The Augsburg-based company sold a lot of backpacks in the past fiscal year - to be precise, 1.6 million units, distributed in 45 countries. Deuter's sales were up by 21 percent and reached the impressive level of €46 million. The increase was partially due to currency factors, but still the growth was substantial.
The success of Deuter is partially attributed to a careful distribution policy that is not extremely selective, but focuses on retailers who follow a reasonable price-for-value strategy and have salespeople who are capable of dealing with technical products. In fact, it took the brand at least a decade to get out of the corner of a me-too brand in department store retailing and to be recognized as a technical outdoor brand.
The control over its own distribution policy is what keeps Deuter busy these days, but the company just lost a case before a Munich court (Landgericht München I, Az. 11HK O 3139/09) against one of the German retail customers that it did not want to supply any longer. Deuter is appealing the decision, which may have a major impact on the future of the distribution of outdoor products and other sporting goods at a time when the European Commission is reviewing the conditions under which bicycle brands can refuse to sell to the likes of Aldi or Lidl.
In the case involving Deuter, a German sporting goods retailer, Hegenloh, took the leading German backpack specialist for the second time over its refused to deliver. Besides its own 500-square-meter store in Wangen, near Stuttgart, Hegenloh operates a couple of online shops and trades over eBay.
Deuter’s managing director, Bernd Kullmann, told The Compass that the discounts that the retailer may have granted in his local and online stores were not the issue of the quarrel, but rather the type of retail operation. He said Deuter is appealing the decision because it is worried about the image of its brand if it is forced by law to sell to just anybody.

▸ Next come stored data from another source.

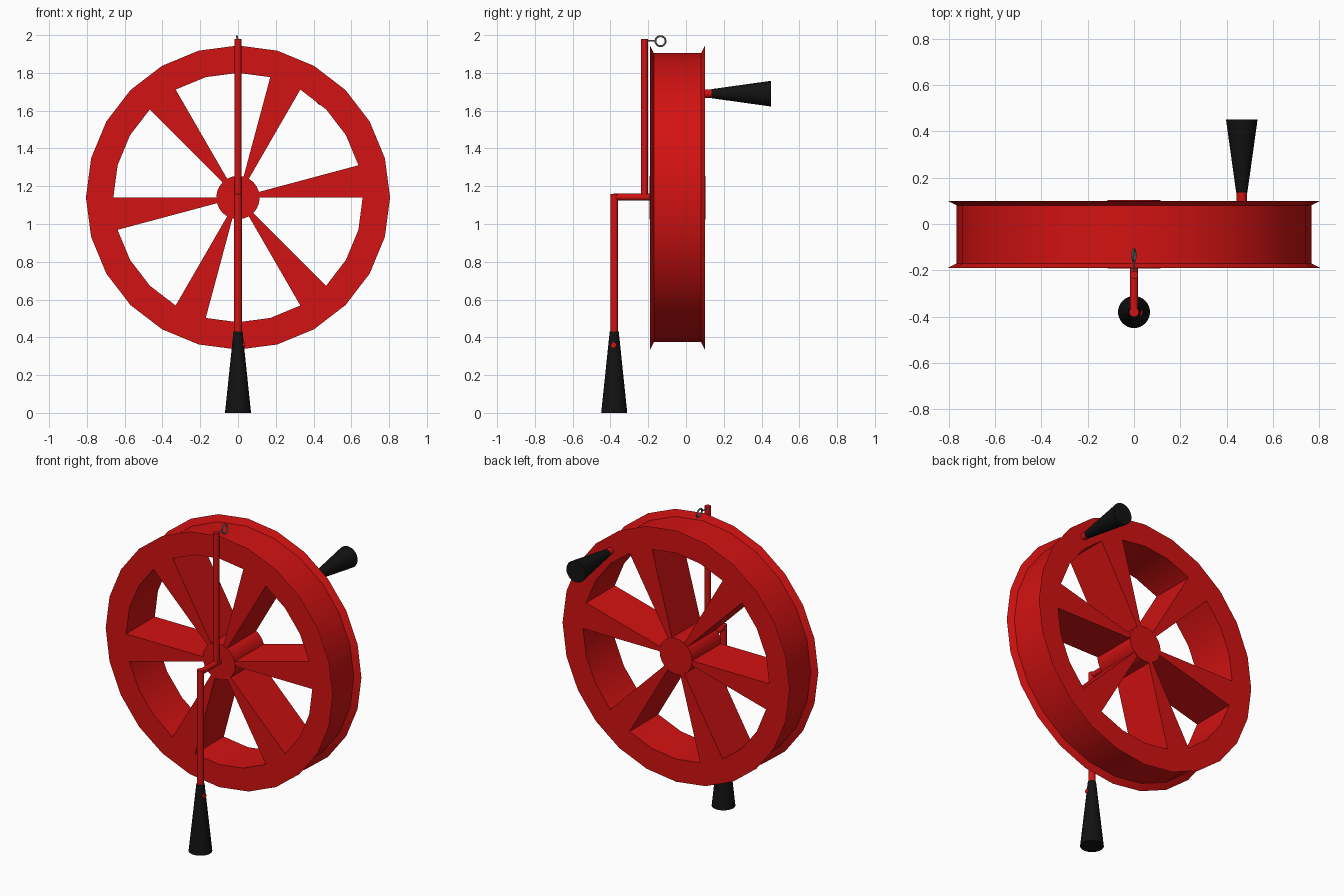
import bpy, bmesh, math
from mathutils import Vector

if "Cube" in bpy.data.objects:
    bpy.data.objects.remove(bpy.data.objects["Cube"])

CZ = 1.14            # wheel axle height
FRONT, BACK = -0.19, 0.10
N = 24


def material(name, rgb):
    m = bpy.data.materials.new(name)
    m.diffuse_color = (*rgb, 1)
    m.use_nodes = True
    m.node_tree.nodes["Principled BSDF"].inputs["Base Color"].default_value = m.diffuse_color
    return m


RED = material("red", (0.65, 0.006, 0.006))
BLACK = material("black", (0.006, 0.006, 0.006))
METAL = material("metal", (0.25, 0.25, 0.24))


def finish(ob, name, mat):
    ob.name = name
    ob.data.materials.append(mat)
    bpy.ops.object.select_all(action='DESELECT')
    ob.select_set(True)
    bpy.context.view_layer.objects.active = ob
    bpy.ops.object.shade_smooth_by_angle(angle=math.radians(30))
    return ob


def from_bmesh(bm, name, mat):
    bmesh.ops.recalc_face_normals(bm, faces=bm.faces)
    me = bpy.data.meshes.new(name)
    bm.to_mesh(me)
    bm.free()
    ob = bpy.data.objects.new(name, me)
    bpy.context.collection.objects.link(ob)
    return finish(ob, name, mat)


def rod(name, a, b, r1, r2, mat, sides=16):
    a, b = Vector(a), Vector(b)
    d = b - a
    bpy.ops.mesh.primitive_cone_add(vertices=sides, radius1=r1, radius2=r2,
                                    depth=d.length, location=(a + b) / 2,
                                    rotation=d.to_track_quat('Z', 'Y').to_euler())
    return finish(bpy.context.object, name, mat)


def polar(r, y, i):
    t = i * 2 * math.pi / N
    return (r * math.cos(t), y, CZ + r * math.sin(t))


# rim: closed profile (radius, y) with a thin lip on each side, turned round the axle
profile = [(0.66, FRONT), (0.805, FRONT), (0.765, FRONT + 0.02),
           (0.765, BACK - 0.02), (0.805, BACK), (0.66, BACK)]
bm = bmesh.new()
loops = [[bm.verts.new(polar(r, y, i)) for r, y in profile] for i in range(N)]
for i in range(N):
    p, q = loops[i], loops[(i + 1) % N]
    for j in range(len(profile)):
        k = (j + 1) % len(profile)
        bm.faces.new((p[j], p[k], q[k], q[j]))
from_bmesh(bm, "wheel_rim", RED)

# six wedge spokes, each one rim segment wide and as deep as the rim
bm = bmesh.new()
for i in range(0, N, 4):
    f, b = [[bm.verts.new(polar(r, y, i + s)) for r, s in
             ((0.112, 0), (0.66, 0), (0.66, 1), (0.112, 1))] for y in (FRONT, BACK)]
    bm.faces.new(f)
    bm.faces.new(b[::-1])
    for j in range(4):
        k = (j + 1) % 4
        bm.faces.new((f[j], f[k], b[k], b[j]))
from_bmesh(bm, "wheel_spokes", RED)

# hub
rod("wheel_hub", (0, FRONT - 0.003, CZ), (0, BACK + 0.003, CZ), 0.115, 0.115, RED, N)

# cranked frame: lower post, axle and upper post
rod("lower_post", (0, -0.38, 0.35), (0, -0.38, 1.16), 0.021, 0.021, RED)
rod("axle", (0, -0.385, CZ + 0.003), (0, FRONT + 0.02, CZ + 0.003), 0.018, 0.018, RED)
rod("upper_post", (0, -0.22, CZ), (0, -0.22, 1.98), 0.018, 0.018, RED)
rod("grip_peg", (0, -0.385, 0.36), (0.036, -0.385, 0.36), 0.014, 0.014, RED)

# line guide ring at the top of the post
rod("guide_stem", (0, -0.215, 1.969), (0, -0.163, 1.969), 0.004, 0.004, METAL, 8)
bpy.ops.mesh.primitive_torus_add(major_segments=24, minor_segments=8,
                                 major_radius=0.027, minor_radius=0.005,
                                 location=(0, -0.135, 1.968),
                                 rotation=(0, math.radians(78), 0))
finish(bpy.context.object, "guide_ring", METAL)

# tapered black grips
rod("lower_grip", (0, -0.38, 0), (0, -0.38, 0.43), 0.069, 0.024, BLACK, 32)
rod("crank_stub", (0.465, BACK - 0.02, 1.69), (0.465, 0.15, 1.69), 0.022, 0.022, RED)
rod("crank_grip", (0.465, 0.45, 1.69), (0.465, 0.135, 1.69), 0.068, 0.024, BLACK, 32)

Substantially, the case is not big because Deuter sold Hegenloh merchandise worth only €8,000 to €10,000 in 2008. The dynamite in this case is not the turnover itself, but the judge’s decision that Deuter should be considered a market-leading brand that a retailer badly depends on to have a good offer on his shelves. Therefore, the court concluded, Deuter must deliver, no matter whether it wants to or not.
One argument is that Deuter has a supposed market share of 30 percent, which the brand denies. Before the court, Deuter argued that its market share should be estimated at more like 15 percent. This is probably an understatement of the brand's strength in the German market, and the difference probably depends on the definition of the backpacks market.
Anyhow, the judge finally followed the plaintiff’s reasoning by stating that the retailer is in fact a specialty sporting goods retailer and that it depends on Deuter’s merchandise because the brand is a clear market leader in this product segment. The court rejected Deuter’s idea that the retailer did not depend on Deuter’s range because it can offer comparable products offered by its competitors to satisfy the demands of the final customers. The judge said that a market leader is not necessarily defined by the volume it sells, but first of all by the quality of a brand that best meets the customers' demand. The court referred to a 1976 verdict where Rossignol was similarly forced to comply with regulations against selective distribution in the sporting goods sector.
Deuter will file for appeal for two reasons. First, it wants to check in a new trial to what extent a market leader is forced to sell to any retailer. Second, it doesn’t see in the verdict a proper definition of the kind of specialty sporting goods retailer to which a brand is supposed to sell. Basically, Deuter sees at stake the issue of whether it has the right to choose its retail customers.
Anyhow, the figure obtained by us show that the backpack company is shining bright within the group of brands controlled by Schwanhäußer Industrie Holding, well-known for office products marketed under the flag of the Schwan-Stabilo brand. In the fiscal year 2008-09 that ended June 30, Deuter's sales grew by 14 percent in the German home market alone.
An even stronger sales increase of 27 percent was recorded outside Germany. Deuter did especially well in the U.K. and in Japan. In terms of volume, the share of exports was some 65 percent, in value around 50 percent. The difference is explained by the distribution costs that come from the importers’ margins.
Also the business in the U.S. was good, enough to make a profit there for the first time since 2001, when Deuter moved into the American market by setting up its own subsidiary. According to Kullmann, this success was partly due to good acceptance of the product by the buyers of REI.
Another source of extra income has been Deuter's business with sleeping bags. This was launched in 1999 and has never developed to become a real core business of the company. In fact, this division grew in an overproportional way, but still does not contribute more than 5 or 6 percent to Deuter’s sales worldwide.
Schwanhäußer's overall revenues dipped slightly by 0.5 percent to €370 million. The family-owned company lost some 3.3 percent of turnover in its core business, stationery material, and reached sales of €146 million. Cosmetics, in which Schwanhäußer is an OEM manufacturer, was marked by a decrease in sales of 2.7 percent to €178 million. The cosmetic products division has been under price pressure over the past few years and this explained why the holding company’s managing director, Sebastian Schwanhäußer, decided to diversify his family’s business opportunities by acquiring Deuter.